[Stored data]
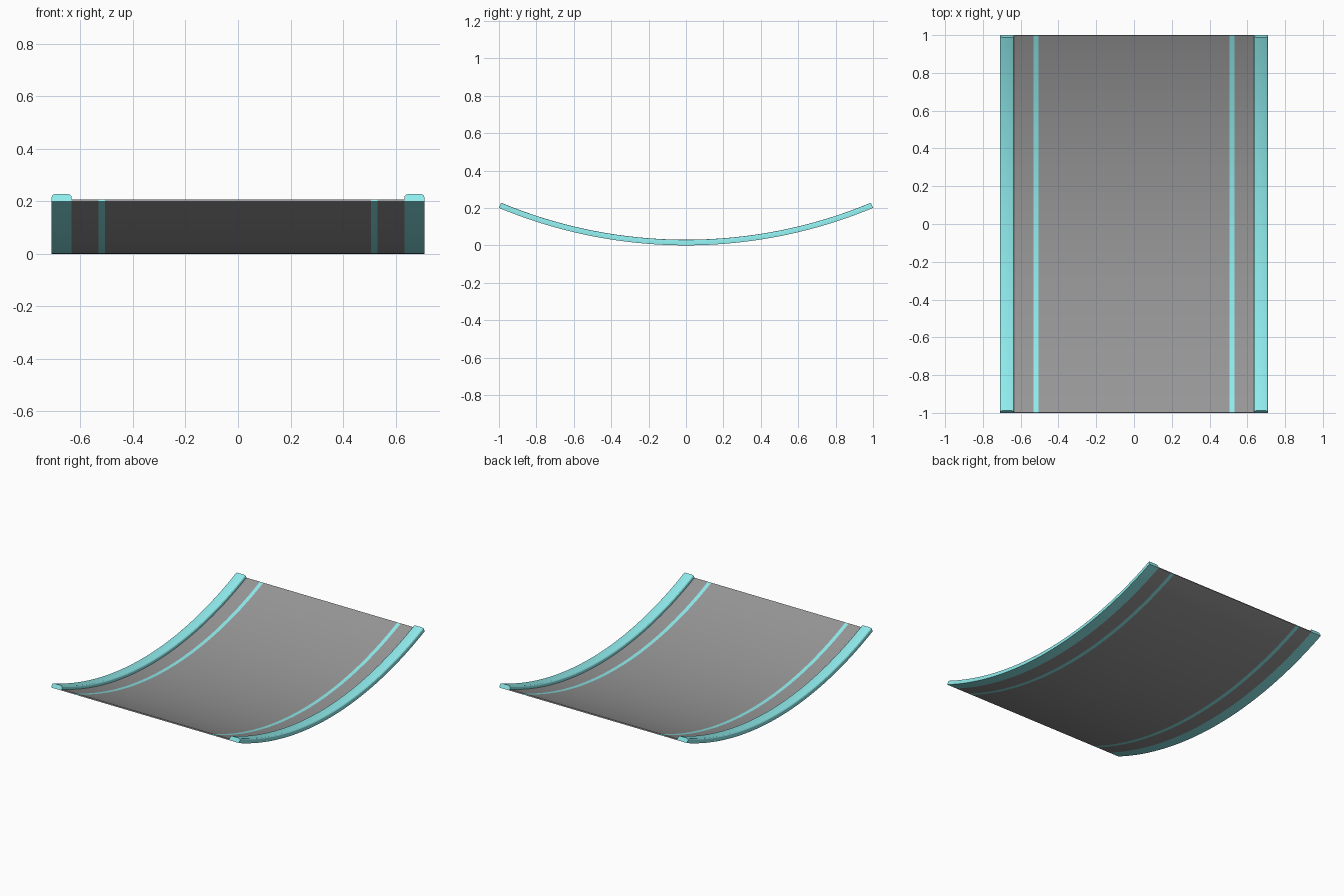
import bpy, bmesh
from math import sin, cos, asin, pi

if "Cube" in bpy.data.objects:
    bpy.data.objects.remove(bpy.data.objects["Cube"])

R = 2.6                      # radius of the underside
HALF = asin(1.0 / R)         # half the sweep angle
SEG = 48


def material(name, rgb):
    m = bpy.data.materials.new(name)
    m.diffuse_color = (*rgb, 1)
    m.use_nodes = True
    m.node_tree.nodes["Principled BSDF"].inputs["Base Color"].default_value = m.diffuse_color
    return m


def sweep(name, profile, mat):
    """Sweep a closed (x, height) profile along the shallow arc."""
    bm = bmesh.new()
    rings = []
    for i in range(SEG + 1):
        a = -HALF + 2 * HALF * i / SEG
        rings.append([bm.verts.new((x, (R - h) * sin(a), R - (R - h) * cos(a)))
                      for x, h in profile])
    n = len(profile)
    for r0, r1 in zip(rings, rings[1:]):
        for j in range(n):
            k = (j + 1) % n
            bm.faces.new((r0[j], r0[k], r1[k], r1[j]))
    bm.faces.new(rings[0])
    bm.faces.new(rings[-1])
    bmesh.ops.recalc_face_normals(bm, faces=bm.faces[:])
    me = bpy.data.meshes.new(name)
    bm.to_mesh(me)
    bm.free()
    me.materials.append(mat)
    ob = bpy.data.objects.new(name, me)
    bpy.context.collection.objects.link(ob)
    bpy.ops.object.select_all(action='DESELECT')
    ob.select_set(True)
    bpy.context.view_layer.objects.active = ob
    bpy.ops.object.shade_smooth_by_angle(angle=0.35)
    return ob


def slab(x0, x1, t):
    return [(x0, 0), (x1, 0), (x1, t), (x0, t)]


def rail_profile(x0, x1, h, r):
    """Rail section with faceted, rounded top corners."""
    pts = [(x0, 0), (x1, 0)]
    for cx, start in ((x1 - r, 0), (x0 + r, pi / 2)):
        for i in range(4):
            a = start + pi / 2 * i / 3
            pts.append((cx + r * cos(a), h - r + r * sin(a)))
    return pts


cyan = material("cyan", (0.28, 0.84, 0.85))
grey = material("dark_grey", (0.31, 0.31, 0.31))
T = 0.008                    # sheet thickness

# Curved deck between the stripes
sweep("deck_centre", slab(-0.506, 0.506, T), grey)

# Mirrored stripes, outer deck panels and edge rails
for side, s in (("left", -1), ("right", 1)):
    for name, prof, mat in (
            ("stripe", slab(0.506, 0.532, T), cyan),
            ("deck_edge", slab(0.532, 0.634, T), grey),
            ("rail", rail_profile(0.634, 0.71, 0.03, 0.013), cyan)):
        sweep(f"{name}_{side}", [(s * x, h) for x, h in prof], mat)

==

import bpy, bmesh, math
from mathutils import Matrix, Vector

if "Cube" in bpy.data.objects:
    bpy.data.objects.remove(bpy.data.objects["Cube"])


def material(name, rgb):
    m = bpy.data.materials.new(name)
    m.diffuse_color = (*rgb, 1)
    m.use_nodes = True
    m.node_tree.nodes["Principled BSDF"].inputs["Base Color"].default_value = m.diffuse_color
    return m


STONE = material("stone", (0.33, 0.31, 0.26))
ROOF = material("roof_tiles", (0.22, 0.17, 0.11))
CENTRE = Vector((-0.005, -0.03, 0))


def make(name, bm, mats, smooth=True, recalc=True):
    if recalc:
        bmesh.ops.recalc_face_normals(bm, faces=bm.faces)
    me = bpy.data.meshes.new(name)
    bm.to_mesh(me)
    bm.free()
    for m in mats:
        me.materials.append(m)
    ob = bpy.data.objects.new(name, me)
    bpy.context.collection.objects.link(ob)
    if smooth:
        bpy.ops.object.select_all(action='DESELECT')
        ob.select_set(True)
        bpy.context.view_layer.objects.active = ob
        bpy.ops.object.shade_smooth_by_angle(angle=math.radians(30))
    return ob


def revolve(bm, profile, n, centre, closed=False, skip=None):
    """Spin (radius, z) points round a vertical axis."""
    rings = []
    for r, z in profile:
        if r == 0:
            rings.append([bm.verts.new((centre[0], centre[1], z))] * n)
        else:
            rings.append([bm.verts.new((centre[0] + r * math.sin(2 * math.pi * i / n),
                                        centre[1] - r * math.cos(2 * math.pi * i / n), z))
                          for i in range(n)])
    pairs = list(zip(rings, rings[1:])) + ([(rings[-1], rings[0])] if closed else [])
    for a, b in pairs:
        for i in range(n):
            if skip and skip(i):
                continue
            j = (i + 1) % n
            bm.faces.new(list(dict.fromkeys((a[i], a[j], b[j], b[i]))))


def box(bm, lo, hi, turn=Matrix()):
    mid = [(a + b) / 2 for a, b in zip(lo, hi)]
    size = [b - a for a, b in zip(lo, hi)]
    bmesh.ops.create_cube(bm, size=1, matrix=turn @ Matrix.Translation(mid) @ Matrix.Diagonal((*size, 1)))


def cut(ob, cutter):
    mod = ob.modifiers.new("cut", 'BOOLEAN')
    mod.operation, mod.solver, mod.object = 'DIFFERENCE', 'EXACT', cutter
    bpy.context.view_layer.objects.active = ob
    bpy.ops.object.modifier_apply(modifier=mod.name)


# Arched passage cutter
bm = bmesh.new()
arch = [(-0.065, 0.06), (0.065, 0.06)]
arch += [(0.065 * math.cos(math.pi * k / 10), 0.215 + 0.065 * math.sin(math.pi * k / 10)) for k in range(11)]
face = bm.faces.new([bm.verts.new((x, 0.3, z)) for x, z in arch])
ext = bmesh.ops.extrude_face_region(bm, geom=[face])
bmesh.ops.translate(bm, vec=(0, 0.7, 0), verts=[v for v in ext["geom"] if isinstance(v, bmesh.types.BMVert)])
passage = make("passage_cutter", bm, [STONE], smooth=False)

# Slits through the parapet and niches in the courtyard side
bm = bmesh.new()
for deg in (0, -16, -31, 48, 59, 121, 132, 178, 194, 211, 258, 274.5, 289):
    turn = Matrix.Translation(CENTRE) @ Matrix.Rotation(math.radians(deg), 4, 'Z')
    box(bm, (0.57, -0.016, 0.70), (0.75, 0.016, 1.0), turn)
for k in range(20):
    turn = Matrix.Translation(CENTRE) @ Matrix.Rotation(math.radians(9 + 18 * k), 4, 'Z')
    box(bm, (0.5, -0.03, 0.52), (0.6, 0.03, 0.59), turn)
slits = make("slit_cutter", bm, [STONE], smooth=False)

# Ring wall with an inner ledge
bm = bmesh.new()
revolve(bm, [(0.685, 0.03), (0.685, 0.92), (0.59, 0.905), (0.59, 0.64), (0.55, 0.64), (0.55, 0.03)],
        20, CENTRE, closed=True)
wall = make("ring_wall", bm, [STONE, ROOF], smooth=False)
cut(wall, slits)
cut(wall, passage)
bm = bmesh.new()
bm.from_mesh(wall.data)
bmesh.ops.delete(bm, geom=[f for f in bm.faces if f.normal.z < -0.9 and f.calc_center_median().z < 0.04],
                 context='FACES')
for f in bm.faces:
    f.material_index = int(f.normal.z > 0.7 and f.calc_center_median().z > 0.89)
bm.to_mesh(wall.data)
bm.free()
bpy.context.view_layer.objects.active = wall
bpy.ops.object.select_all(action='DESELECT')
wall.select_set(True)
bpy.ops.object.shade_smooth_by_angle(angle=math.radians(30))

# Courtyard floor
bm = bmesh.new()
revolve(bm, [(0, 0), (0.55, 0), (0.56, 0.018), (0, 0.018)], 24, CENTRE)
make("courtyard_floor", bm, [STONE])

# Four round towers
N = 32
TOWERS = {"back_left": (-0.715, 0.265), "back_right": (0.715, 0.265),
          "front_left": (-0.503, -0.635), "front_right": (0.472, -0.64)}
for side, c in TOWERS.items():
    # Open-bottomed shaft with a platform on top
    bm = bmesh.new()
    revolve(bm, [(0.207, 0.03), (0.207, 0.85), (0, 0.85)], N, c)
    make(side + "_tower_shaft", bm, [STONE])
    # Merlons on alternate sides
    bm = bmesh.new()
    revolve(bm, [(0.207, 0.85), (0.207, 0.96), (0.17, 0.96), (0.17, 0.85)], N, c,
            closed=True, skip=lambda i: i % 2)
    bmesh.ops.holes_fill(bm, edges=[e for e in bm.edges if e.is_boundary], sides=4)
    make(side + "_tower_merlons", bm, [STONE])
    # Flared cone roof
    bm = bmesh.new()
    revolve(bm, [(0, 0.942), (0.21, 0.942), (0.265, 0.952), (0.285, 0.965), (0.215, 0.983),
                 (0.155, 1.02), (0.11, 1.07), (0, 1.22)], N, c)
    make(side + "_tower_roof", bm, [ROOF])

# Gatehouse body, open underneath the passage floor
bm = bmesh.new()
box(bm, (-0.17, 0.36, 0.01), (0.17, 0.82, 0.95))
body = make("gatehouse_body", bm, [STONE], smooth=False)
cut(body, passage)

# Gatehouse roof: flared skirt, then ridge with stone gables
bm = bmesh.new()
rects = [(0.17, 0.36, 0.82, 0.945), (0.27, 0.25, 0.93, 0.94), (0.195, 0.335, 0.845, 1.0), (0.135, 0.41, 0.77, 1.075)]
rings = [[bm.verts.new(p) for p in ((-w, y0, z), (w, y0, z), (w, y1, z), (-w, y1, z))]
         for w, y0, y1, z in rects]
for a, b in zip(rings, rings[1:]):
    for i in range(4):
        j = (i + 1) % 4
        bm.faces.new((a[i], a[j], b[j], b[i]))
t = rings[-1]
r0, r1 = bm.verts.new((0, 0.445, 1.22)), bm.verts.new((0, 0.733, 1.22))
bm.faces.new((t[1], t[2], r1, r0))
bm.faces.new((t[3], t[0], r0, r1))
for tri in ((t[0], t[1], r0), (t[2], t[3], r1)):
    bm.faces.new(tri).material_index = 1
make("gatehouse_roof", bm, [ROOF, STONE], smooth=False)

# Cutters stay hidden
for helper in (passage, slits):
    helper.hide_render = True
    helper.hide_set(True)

### TO DO:
Using the data above, reproduce exactly the lines between those holding "20, CENTRE, closed=True)" and "# Flared cone roof", inclusive, and no others.

### SOLUTION:
        20, CENTRE, closed=True)
wall = make("ring_wall", bm, [STONE, ROOF], smooth=False)
cut(wall, slits)
cut(wall, passage)
bm = bmesh.new()
bm.from_mesh(wall.data)
bmesh.ops.delete(bm, geom=[f for f in bm.faces if f.normal.z < -0.9 and f.calc_center_median().z < 0.04],
                 context='FACES')
for f in bm.faces:
    f.material_index = int(f.normal.z > 0.7 and f.calc_center_median().z > 0.89)
bm.to_mesh(wall.data)
bm.free()
bpy.context.view_layer.objects.active = wall
bpy.ops.object.select_all(action='DESELECT')
wall.select_set(True)
bpy.ops.object.shade_smooth_by_angle(angle=math.radians(30))

# Courtyard floor
bm = bmesh.new()
revolve(bm, [(0, 0), (0.55, 0), (0.56, 0.018), (0, 0.018)], 24, CENTRE)
make("courtyard_floor", bm, [STONE])

# Four round towers
N = 32
TOWERS = {"back_left": (-0.715, 0.265), "back_right": (0.715, 0.265),
          "front_left": (-0.503, -0.635), "front_right": (0.472, -0.64)}
for side, c in TOWERS.items():
    # Open-bottomed shaft with a platform on top
    bm = bmesh.new()
    revolve(bm, [(0.207, 0.03), (0.207, 0.85), (0, 0.85)], N, c)
    make(side + "_tower_shaft", bm, [STONE])
    # Merlons on alternate sides
    bm = bmesh.new()
    revolve(bm, [(0.207, 0.85), (0.207, 0.96), (0.17, 0.96), (0.17, 0.85)], N, c,
            closed=True, skip=lambda i: i % 2)
    bmesh.ops.holes_fill(bm, edges=[e for e in bm.edges if e.is_boundary], sides=4)
    make(side + "_tower_merlons", bm, [STONE])
    # Flared cone roof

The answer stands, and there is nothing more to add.